Medicare supplemental health plans, popular among politically powerful retirees, could come under the budget knife being wielded by the special deficit-reduction panel of Congress, according to sources keeping close watch on its work. The so-called "Medigap" insurance plans shield the elderly -- many living on fixed incomes -- from costly deductibles and other expenses not covered by the traditional fee-for-service Medicare healthcare program. "This one is clearly on the table," said a lobbyist who has been following "super committee" deliberations on ways to trim federal budget deficits by at least $1.2 trillion over 10 years. But super committee Democrats are unlikely to vote to saddle retirees with new out-of-pocket expenses if Republicans refuse to embrace tax increases for the wealthy. While the elderly buy the private plans, studies suggest they boost government Medicare costs as the extra coverage for deductibles and co-pays encourages greater use of medical services. That, in turn, pushes up costs for Medicare, which has to pay for its portion of the care.

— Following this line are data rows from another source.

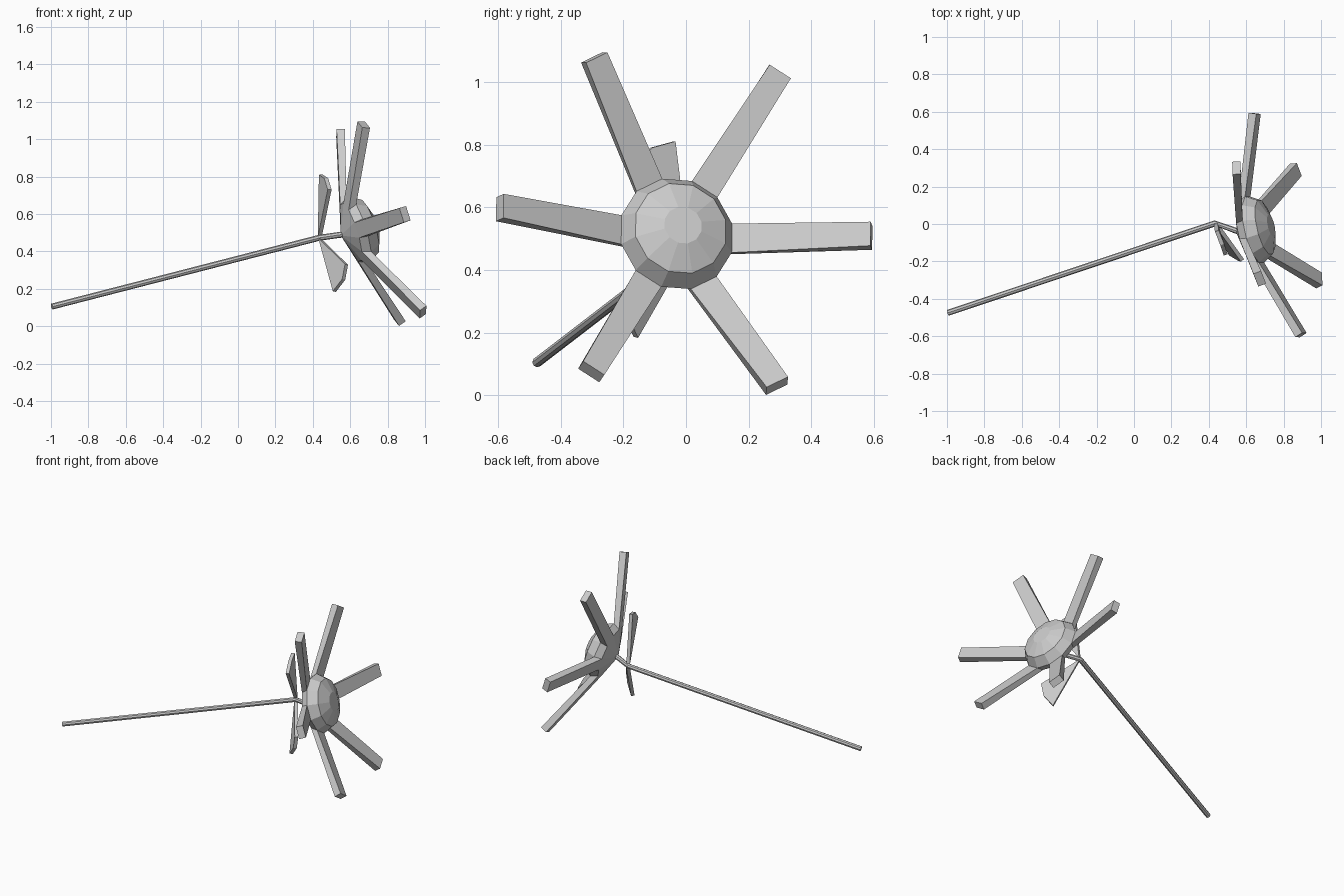
import bpy, bmesh
from math import sin, cos, radians
from mathutils import Vector

if "Cube" in bpy.data.objects:
    bpy.data.objects.remove(bpy.data.objects["Cube"])

gray = bpy.data.materials.new("plain_gray")
gray.use_nodes = True
gray.diffuse_color = (0.6, 0.6, 0.6, 1)
gray.node_tree.nodes["Principled BSDF"].inputs["Base Color"].default_value = (0.6, 0.6, 0.6, 1)


def loft(name, rings):
    """Join successive rings of points with quads and cap both ends."""
    bm = bmesh.new()
    loops = [[bm.verts.new(p) for p in ring] for ring in rings]
    for a, b in zip(loops, loops[1:]):
        for i in range(len(a)):
            j = (i + 1) % len(a)
            bm.faces.new((a[i], a[j], b[j], b[i]))
    bm.faces.new(loops[0])
    bm.faces.new(loops[-1])
    bmesh.ops.recalc_face_normals(bm, faces=bm.faces[:])
    mesh = bpy.data.meshes.new(name)
    bm.to_mesh(mesh)
    bm.free()
    mesh.materials.append(gray)
    obj = bpy.data.objects.new(name, mesh)
    bpy.context.collection.objects.link(obj)
    return obj


# Frame of the tilted flower head: facing axis and two directions across it
centre = Vector((0.645, -0.03, 0.515))
axis = Vector((0.931, 0.217, 0.293)).normalized()
side = Vector((-0.204, 0.976, -0.074))
side = (side - axis * side.dot(axis)).normalized()
up = axis.cross(side)


def outward(degrees):
    return side * cos(radians(degrees)) + up * sin(radians(degrees))


def head_point(degrees, radius, height):
    return centre + outward(degrees) * radius + axis * height


# Twelve-sided flower centre, cone behind and faceted dome in front
profile = [(0.022, -0.095), (0.165, -0.045), (0.187, 0), (0.152, 0.06), (0.062, 0.095)]
loft("flower_centre", [[head_point(15 + 30 * k, r, h) for k in range(12)] for r, h in profile])

# Six tapered petals growing from alternate faces of the rim
for k in range(6):
    angle = 60 * k
    root = [head_point(angle + a, r, h)
            for a, r, h in ((-15, 0.165, -0.045), (15, 0.165, -0.045),
                            (15, 0.187, 0), (-15, 0.187, 0))]
    tip = head_point(angle, 0.607, 0.133)
    along = (tip - head_point(angle, 0.17, -0.022)).normalized()
    across = axis.cross(outward(angle))
    thick = along.cross(across)
    end = [tip + across * w * 0.04 + thick * t * 0.022
           for w, t in ((-1, -1), (1, -1), (1, 1), (-1, 1))]
    # keep the front of the petal on the facing side
    if thick.dot(axis) < 0:
        end = [end[3], end[2], end[1], end[0]]
    loft("petal_%d" % (k + 1), [root, end])

# Bent stem, an eight-sided tube
path = [Vector(p) for p in ((-0.995, -0.475, 0.105), (0.435, 0.004, 0.473), (0.57, -0.045, 0.492))]
rings = []
for i, p in enumerate(path):
    d = (path[min(i + 1, 2)] - path[max(i - 1, 0)]).normalized()
    a = d.cross(Vector((0, 0, 1))).normalized()
    b = a.cross(d)
    rings.append([p + (a * cos(radians(45 * k)) + b * sin(radians(45 * k))) * 0.016
                  for k in range(8)])
loft("stem", rings)


# Two blunt thin leaves at the bend of the stem
def leaf(name, outline):
    pts = [Vector(p) for p in outline]
    normal = (pts[1] - pts[0]).cross(pts[-1] - pts[0]).normalized() * 0.011
    loft(name, [[p - normal for p in pts], [p + normal for p in pts]])


leaf("upper_leaf", [(0.437, 0.004, 0.475), (0.443, -0.037, 0.81),
                    (0.472, -0.11, 0.79), (0.49, -0.165, 0.73)])
leaf("lower_leaf", [(0.437, 0.004, 0.47), (0.515, -0.16, 0.185),
                    (0.565, -0.19, 0.25), (0.58, -0.195, 0.33)])
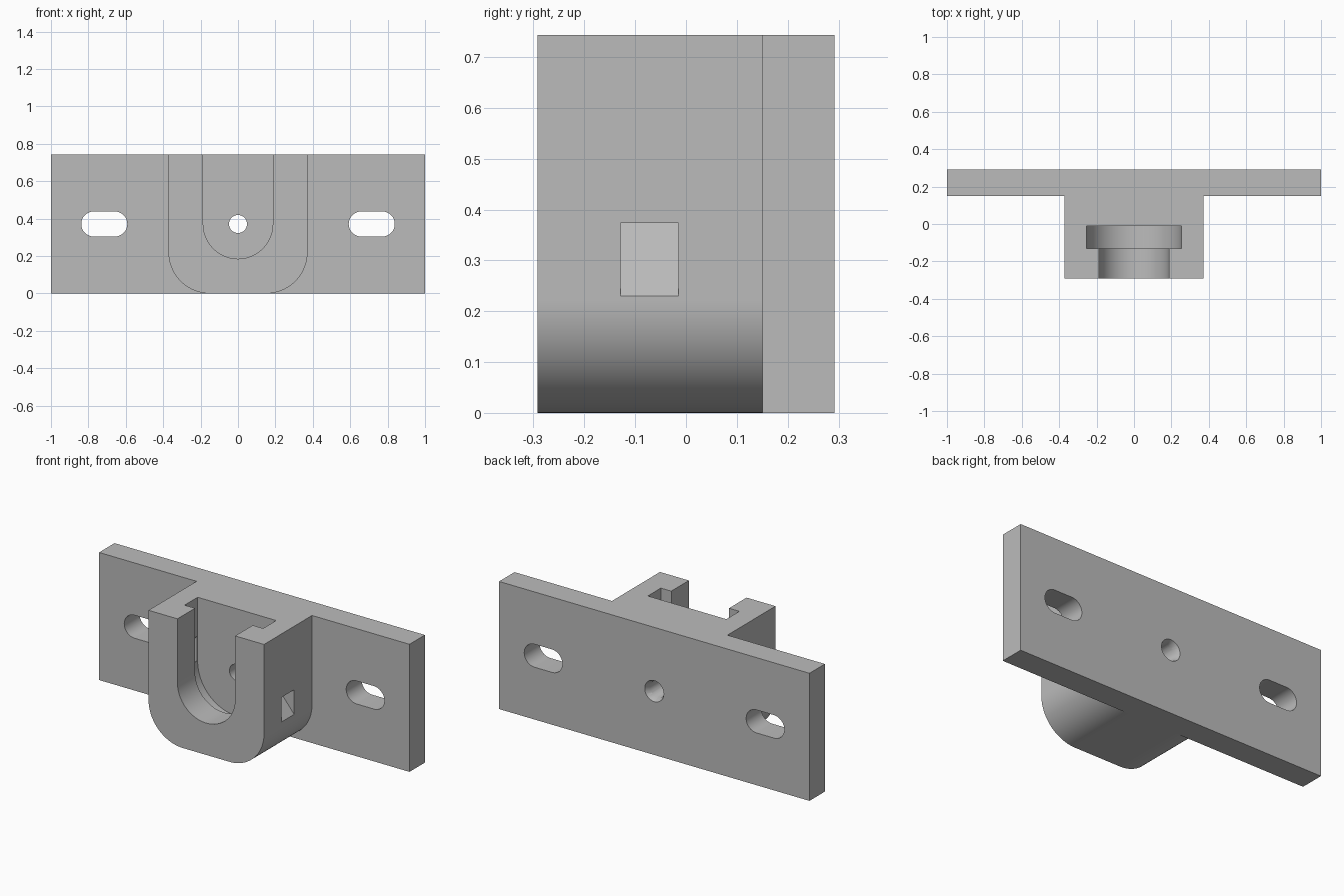
import bpy, bmesh, math

if "Cube" in bpy.data.objects:
    bpy.data.objects.remove(bpy.data.objects["Cube"], do_unlink=True)

grey = bpy.data.materials.new("light_grey")
grey.use_nodes = True
colour = (0.5, 0.5, 0.5, 1)
grey.diffuse_color = colour
grey.node_tree.nodes["Principled BSDF"].inputs["Base Color"].default_value = colour

HEIGHT = 0.743
MID = HEIGHT / 2          # height of every hole centre
BACK, PLATE_FRONT, FRONT = 0.292, 0.15, -0.292


def arc(cx, cz, r, start, end, steps=32):
    """Points of an arc in the xz plane, angles in degrees."""
    return [(cx + r * math.cos(math.radians(start + (end - start) * i / steps)),
             cz + r * math.sin(math.radians(start + (end - start) * i / steps)))
            for i in range(steps + 1)]


def prism(name, profile, y0, y1, end_scale=1.0):
    """Extrude an xz profile from y0 to y1, optionally tapering about the hole axis."""
    bm = bmesh.new()
    front = [bm.verts.new((x, y0, z)) for x, z in profile]
    back = [bm.verts.new((x * end_scale, y1, MID + (z - MID) * end_scale)) for x, z in profile]
    bm.faces.new(front)
    bm.faces.new(back[::-1])
    n = len(profile)
    for i in range(n):
        j = (i + 1) % n
        bm.faces.new((front[j], front[i], back[i], back[j]))
    bmesh.ops.recalc_face_normals(bm, faces=bm.faces)
    mesh = bpy.data.meshes.new(name)
    bm.to_mesh(mesh)
    bm.free()
    mesh.materials.append(grey)
    ob = bpy.data.objects.new(name, mesh)
    bpy.context.collection.objects.link(ob)
    return ob


def combine(target, tool, operation):
    """Apply a boolean and discard the tool."""
    tool.hide_render = True
    mod = target.modifiers.new(operation.lower(), 'BOOLEAN')
    mod.operation, mod.solver, mod.object = operation, 'EXACT', tool
    bpy.context.view_layer.objects.active = target
    bpy.ops.object.modifier_apply(modifier=mod.name)
    bpy.data.objects.remove(tool, do_unlink=True)


def u_shape(r):
    """Round-bottomed channel that is open at the top."""
    return arc(0, MID, r, 180, 360, 48) + [(r, 1), (-r, 1)]


# Wall plate
bracket = prism("mounting_bracket", [(-1, 0), (1, 0), (1, HEIGHT), (-1, HEIGHT)],
                PLATE_FRONT, BACK)

# Holder block with rounded lower corners
W, R = 0.372, 0.222
block = prism("holder_block",
              arc(-W + R, R, R, 180, 270) + arc(W - R, R, R, 270, 360)
              + [(W, HEIGHT), (-W, HEIGHT)], FRONT, PLATE_FRONT + 0.05)
combine(bracket, block, 'UNION')

# Front opening and the wider groove behind it
combine(bracket, prism("front_opening", u_shape(0.186), -0.4, -0.07), 'DIFFERENCE')
combine(bracket, prism("wide_groove", u_shape(0.253), -0.13, -0.01), 'DIFFERENCE')

# Central screw hole, flared at the back
combine(bracket, prism("screw_hole", arc(0, MID, 0.048, 0, 352.5, 47), -0.05, 0.4), 'DIFFERENCE')
combine(bracket, prism("screw_flare", arc(0, MID, 0.044, 0, 352.5, 47), 0.25, 0.296, 1.43), 'DIFFERENCE')

for side in (-1, 1):
    # Long screw slot in the plate
    slot = (arc(side * 0.715 + 0.056, MID, 0.067, -90, 90)
            + arc(side * 0.715 - 0.056, MID, 0.067, 90, 270))
    combine(bracket, prism("screw_slot", slot, 0.1, 0.4), 'DIFFERENCE')
    # Sloping square channel rising from the block side into the groove
    slope, low, high = 1.22, 0.23, 0.373
    channel = [(side * x, z + (W - x) * slope)
               for x, z in ((0.42, low), (0.42, high), (0.23, high), (0.23, low))]
    combine(bracket, prism("side_channel", channel, -0.129, -0.015), 'DIFFERENCE')

# Smooth curves, sharp edges
bpy.ops.object.select_all(action='DESELECT')
bracket.select_set(True)
bpy.context.view_layer.objects.active = bracket
bpy.ops.object.shade_smooth_by_angle(angle=math.radians(25))
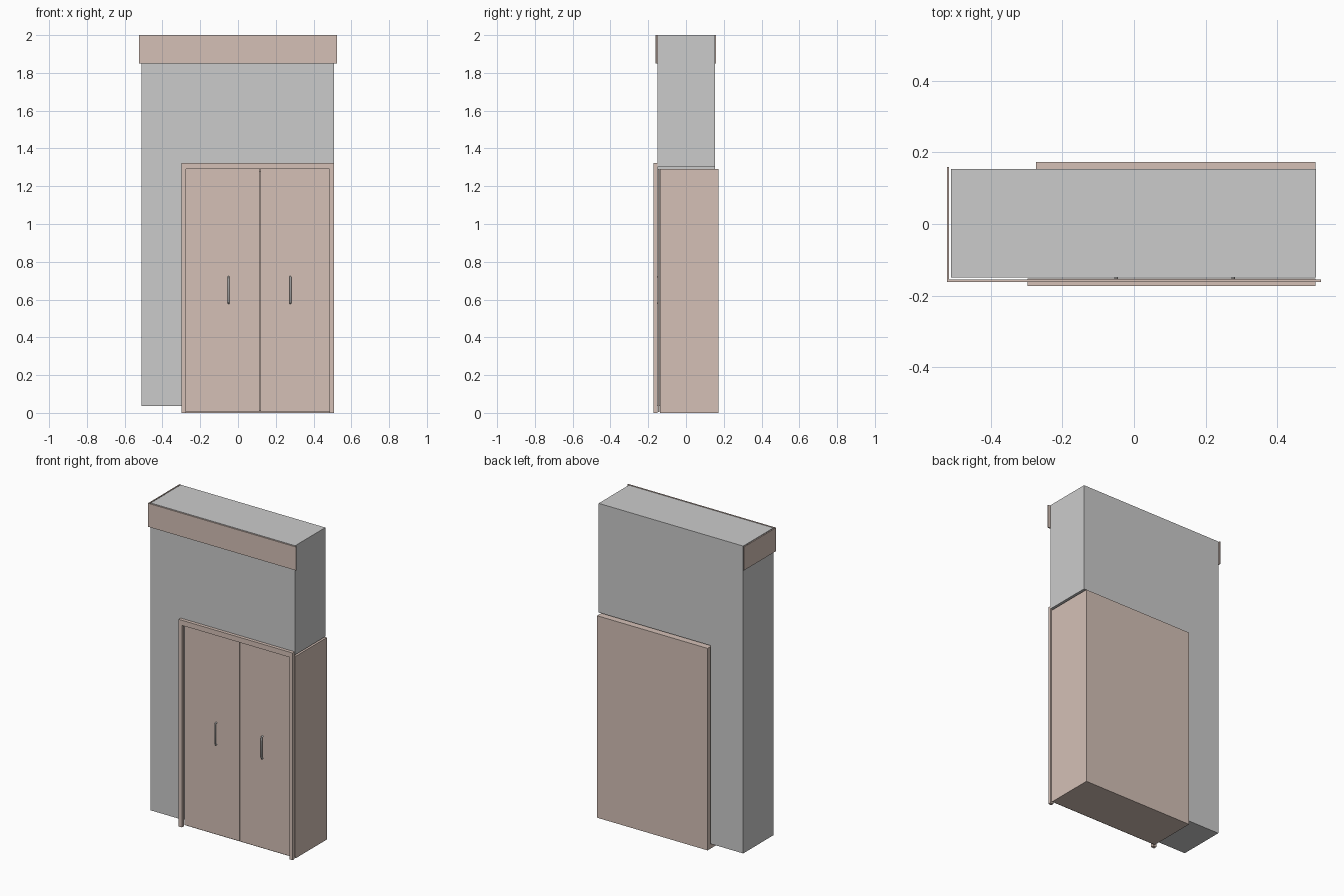
import bpy, bmesh

if "Cube" in bpy.data.objects:
    bpy.data.objects.remove(bpy.data.objects["Cube"])

tan = bpy.data.materials.new("tan_wood")
tan.diffuse_color = (0.66, 0.53, 0.47, 1)
tan.use_nodes = True
tan.node_tree.nodes["Principled BSDF"].inputs["Base Color"].default_value = tan.diffuse_color


def prism(name, outline, lo, hi, plane="xz", mat=None):
    """Extrude a 2D outline along y (plane xz) or along z (plane xy)."""
    def place(p, d):
        return (p[0], d, p[1]) if plane == "xz" else (p[0], p[1], d)
    bm = bmesh.new()
    face = bm.faces.new([bm.verts.new(place(p, lo)) for p in outline])
    ext = bmesh.ops.extrude_face_region(bm, geom=[face])
    axis = 1 if plane == "xz" else 2
    for v in ext["geom"]:
        if isinstance(v, bmesh.types.BMVert):
            v.co[axis] = hi
    bmesh.ops.recalc_face_normals(bm, faces=bm.faces[:])
    mesh = bpy.data.meshes.new(name)
    bm.to_mesh(mesh)
    bm.free()
    ob = bpy.data.objects.new(name, mesh)
    bpy.context.collection.objects.link(ob)
    if mat:
        mesh.materials.append(mat)
    return ob


def box(name, x, y, z, mat=None):
    return prism(name, [(x[0], z[0]), (x[1], z[0]), (x[1], z[1]), (x[0], z[1])],
                 y[0], y[1], mat=mat)


# Wall with a corner notch for the closet
prism("wall", [(-0.512, 0.037), (-0.28, 0.037), (-0.28, 1.303),
               (0.509, 1.303), (0.509, 2), (-0.512, 2)], -0.15, 0.154)

# Trim band wrapping the front and left of the wall top
prism("top_trim", [(-0.523, 0.16), (-0.523, -0.162), (0.523, -0.162),
                   (0.523, -0.155), (-0.517, -0.155), (-0.517, 0.16)],
      1.85, 2, plane="xy", mat=tan)

# Closet carcass, open behind the doors
x0, x1, y0, y1, top, t = -0.274, 0.507, -0.138, 0.173, 1.29, 0.012
prism("closet_shell", [(x0, y0), (x0, y1), (x1, y1), (x1, y0), (x1 - t, y0),
                       (x1 - t, y1 - t), (x0 + t, y1 - t), (x0 + t, y0)],
      0, top, plane="xy", mat=tan)
for name, z in (("closet_floor", 0), ("closet_top", top - t)):
    box(name, (x0 + t, x1 - t), (y0, y1 - t), (z, z + t), tan)

# Door frame
prism("door_frame", [(-0.298, 0), (-0.275, 0), (-0.275, 1.29), (0.485, 1.29),
                     (0.485, 0), (0.507, 0), (0.507, 1.323), (-0.298, 1.323)],
      -0.173, -0.152, mat=tan)

# Four folding door panels
w = 0.195
for i in range(4):
    gap_l = 0.002 if i == 2 else 0
    gap_r = 0.002 if i == 1 else 0
    box(f"door_panel_{i + 1}", (x0 + i * w + gap_l, x0 + (i + 1) * w - gap_r),
        (-0.147, -0.139), (0.006, 1.29), tan)

# Pull handles: bent bars
for side, x in (("left", -0.05), ("right", 0.277)):
    cu = bpy.data.curves.new(f"handle_{side}", "CURVE")
    cu.dimensions = "3D"
    cu.bevel_depth = 0.005
    cu.bevel_resolution = 2
    cu.use_fill_caps = True
    pts = [(-0.145, 0.58), (-0.154, 0.58), (-0.158, 0.59),
           (-0.158, 0.71), (-0.154, 0.72), (-0.145, 0.72)]
    sp = cu.splines.new("POLY")
    sp.points.add(len(pts) - 1)
    for p, (y, z) in zip(sp.points, pts):
        p.co = (x, y, z, 1)
    bpy.context.collection.objects.link(bpy.data.objects.new(f"handle_{side}", cu))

- How Top-Ranked MA Plans Earn Their Stars
- Readmissions: No Quick Fix to Costly Hospital Challenge
- How Hospitals Can Become 'Upstreamists'
- 4 Ways to Lower the Cost to Collect from Self-Pay Patients
- House Calls Key to Pioneer ACO Success
- How Telehealth Pays Off for Providers, Patients
- 4 Tips for Managing Employed Physicians
- Defensive Medicine Still Prevalent Despite Tort Reform
- WellPoint Dominates Nearly Half of Markets, AMA Says
- 'Overtreatment' Debate Circles Back to Lung Cancer Screening